Avionics stack - my early dreams
In a number of PA-28's and in a DA-40 Tdi as well, I got somewhat proficient in using a Garmin GNS-430 during VFR day and night operations.
to/from German airports/airfields sporting a CTR, every now and then ATC wants you to fly SID's and/or STAR's. In cases like this, an instrument like a GNS-430 really reduces cockpit workload. Needless to mention that I really really liked the idea of installing one in my RJ.03 IBIS.
Funny how requirements evolve over time:
On the one hand, I didn't want to commit cash to the tune of something like a GNS 430 early on in the project, thinking that as my project progresses, electronics will become more economical and more powerfull as well.
On the other hand, I needed to plan the panel, wiring & wire routing, etc. to be able to continue with the fuselage. I didn't like the idea of having to back track in the future at a moment in time where the fuselage is closed and modifying things becomes awkward.
So, after putting my thinking cap on and after inviting a glass of very nice Gragganmore in the supporting act, I modified my wishlist, dropped the GNS unit and started from scratch.

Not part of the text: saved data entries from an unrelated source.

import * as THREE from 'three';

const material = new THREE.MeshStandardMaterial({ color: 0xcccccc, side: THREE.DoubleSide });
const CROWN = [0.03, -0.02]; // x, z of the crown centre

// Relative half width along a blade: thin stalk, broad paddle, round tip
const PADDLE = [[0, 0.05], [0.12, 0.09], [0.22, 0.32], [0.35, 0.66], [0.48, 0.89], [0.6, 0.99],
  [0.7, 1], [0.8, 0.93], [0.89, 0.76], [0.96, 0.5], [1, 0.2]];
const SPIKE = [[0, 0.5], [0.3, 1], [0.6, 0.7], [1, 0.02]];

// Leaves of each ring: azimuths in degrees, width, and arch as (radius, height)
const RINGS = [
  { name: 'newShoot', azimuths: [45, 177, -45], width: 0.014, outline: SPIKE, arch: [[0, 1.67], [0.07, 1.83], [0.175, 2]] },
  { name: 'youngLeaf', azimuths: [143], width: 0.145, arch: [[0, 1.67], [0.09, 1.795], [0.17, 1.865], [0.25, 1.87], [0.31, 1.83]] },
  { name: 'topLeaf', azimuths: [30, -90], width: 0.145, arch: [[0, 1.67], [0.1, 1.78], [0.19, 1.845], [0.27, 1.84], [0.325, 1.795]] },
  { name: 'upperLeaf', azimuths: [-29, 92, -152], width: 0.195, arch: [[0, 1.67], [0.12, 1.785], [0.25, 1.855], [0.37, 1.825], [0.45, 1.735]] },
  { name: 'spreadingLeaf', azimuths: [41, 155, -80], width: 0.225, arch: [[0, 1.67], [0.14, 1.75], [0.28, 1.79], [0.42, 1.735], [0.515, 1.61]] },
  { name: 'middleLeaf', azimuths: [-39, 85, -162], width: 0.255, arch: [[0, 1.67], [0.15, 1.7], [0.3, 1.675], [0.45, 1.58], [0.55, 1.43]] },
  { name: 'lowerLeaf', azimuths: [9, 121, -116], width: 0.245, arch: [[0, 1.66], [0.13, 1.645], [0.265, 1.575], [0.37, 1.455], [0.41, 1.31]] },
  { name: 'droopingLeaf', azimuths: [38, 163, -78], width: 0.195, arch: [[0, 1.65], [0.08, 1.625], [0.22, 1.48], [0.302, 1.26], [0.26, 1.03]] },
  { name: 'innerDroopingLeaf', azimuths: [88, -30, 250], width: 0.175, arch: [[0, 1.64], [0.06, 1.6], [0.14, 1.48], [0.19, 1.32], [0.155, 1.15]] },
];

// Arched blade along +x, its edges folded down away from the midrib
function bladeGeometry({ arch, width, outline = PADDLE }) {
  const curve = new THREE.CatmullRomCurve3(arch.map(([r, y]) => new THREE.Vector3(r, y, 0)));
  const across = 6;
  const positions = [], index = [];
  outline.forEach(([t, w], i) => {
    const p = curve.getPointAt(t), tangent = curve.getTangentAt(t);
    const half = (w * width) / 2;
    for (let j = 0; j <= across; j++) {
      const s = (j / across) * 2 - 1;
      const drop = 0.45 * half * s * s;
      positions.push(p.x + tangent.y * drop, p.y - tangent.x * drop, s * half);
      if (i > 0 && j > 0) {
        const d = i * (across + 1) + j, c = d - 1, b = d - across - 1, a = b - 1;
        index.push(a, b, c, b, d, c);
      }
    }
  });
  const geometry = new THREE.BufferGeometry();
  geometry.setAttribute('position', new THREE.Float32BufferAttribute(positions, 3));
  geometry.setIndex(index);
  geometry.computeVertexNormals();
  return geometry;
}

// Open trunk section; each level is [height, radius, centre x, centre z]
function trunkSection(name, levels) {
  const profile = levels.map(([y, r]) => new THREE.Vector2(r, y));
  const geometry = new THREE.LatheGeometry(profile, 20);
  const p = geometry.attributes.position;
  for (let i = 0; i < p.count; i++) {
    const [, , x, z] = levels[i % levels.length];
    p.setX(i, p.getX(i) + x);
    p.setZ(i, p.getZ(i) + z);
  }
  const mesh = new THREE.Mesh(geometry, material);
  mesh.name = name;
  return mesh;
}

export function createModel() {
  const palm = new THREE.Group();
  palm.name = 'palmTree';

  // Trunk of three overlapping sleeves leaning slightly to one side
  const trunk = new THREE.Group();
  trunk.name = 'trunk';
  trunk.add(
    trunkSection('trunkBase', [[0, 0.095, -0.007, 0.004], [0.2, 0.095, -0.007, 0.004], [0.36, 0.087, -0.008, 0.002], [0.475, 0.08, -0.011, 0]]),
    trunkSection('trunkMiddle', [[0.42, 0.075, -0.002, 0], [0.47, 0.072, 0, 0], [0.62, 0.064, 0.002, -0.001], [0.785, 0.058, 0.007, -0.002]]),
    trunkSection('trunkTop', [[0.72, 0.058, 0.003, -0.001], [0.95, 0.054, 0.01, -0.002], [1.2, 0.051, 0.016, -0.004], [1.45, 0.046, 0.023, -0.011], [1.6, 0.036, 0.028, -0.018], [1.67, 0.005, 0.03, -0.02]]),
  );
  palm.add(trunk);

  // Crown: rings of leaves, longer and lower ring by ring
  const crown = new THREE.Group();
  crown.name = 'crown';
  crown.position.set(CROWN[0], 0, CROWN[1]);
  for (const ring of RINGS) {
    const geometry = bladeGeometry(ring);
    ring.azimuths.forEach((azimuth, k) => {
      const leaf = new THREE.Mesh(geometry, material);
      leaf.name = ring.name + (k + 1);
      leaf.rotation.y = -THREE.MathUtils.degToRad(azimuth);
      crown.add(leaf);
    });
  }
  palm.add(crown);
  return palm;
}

What I ended up with was the decision to use older equippement that is currently being phased out by those that upgrade to the last cry in avionics. Also I wanted some sort of redundancy, meaning that I wanted at least two methods for electronic navigation.
So I started to hunt for used navigation equipment. The following pictures show what I managed to acquire over the course of many months:
King KA92 GPS Antenna
- Airpath C2400 L4P compass (TSO'd). For this or similir devices, I prepared a compass deviation card that you can download and print yourself...
- King KI-204 VOR/ILS indicator (TSO'd)
- King KMA-24 audio panel / marker beacon receiver (TSO'd)
- King KN-53 VOR/ILS receiver (TSO'd)
Of course the Airpath compass shouldn't really be called 'avionics', but since it's used for navigation as well, I decided to leave it in the picture above.
For those of you wondering what "TSO" means: this is an acronym for Technical Standards Order, which - together with a number issued by the FAA - constitues an official certification for aviation use. Of course, the European EASA issues similar equipment certifications, issueing what they call JTSO numbers.
Notably missing in the picture above are a VHF transceiver (with 8.33KHz channel spacing would be nice - perhaps a King KY-196B?) and transponder (one that supports Mode-S - and no, please not a King KT70, as this unit doesn't support all the modes required in Europe).
I'm still looking for these, so if you've got something to sell....
©2004-2012 IBIS RJ.03 "The French Canard" homebuilt aircraft project - Navigation and Communication
All rights reserved.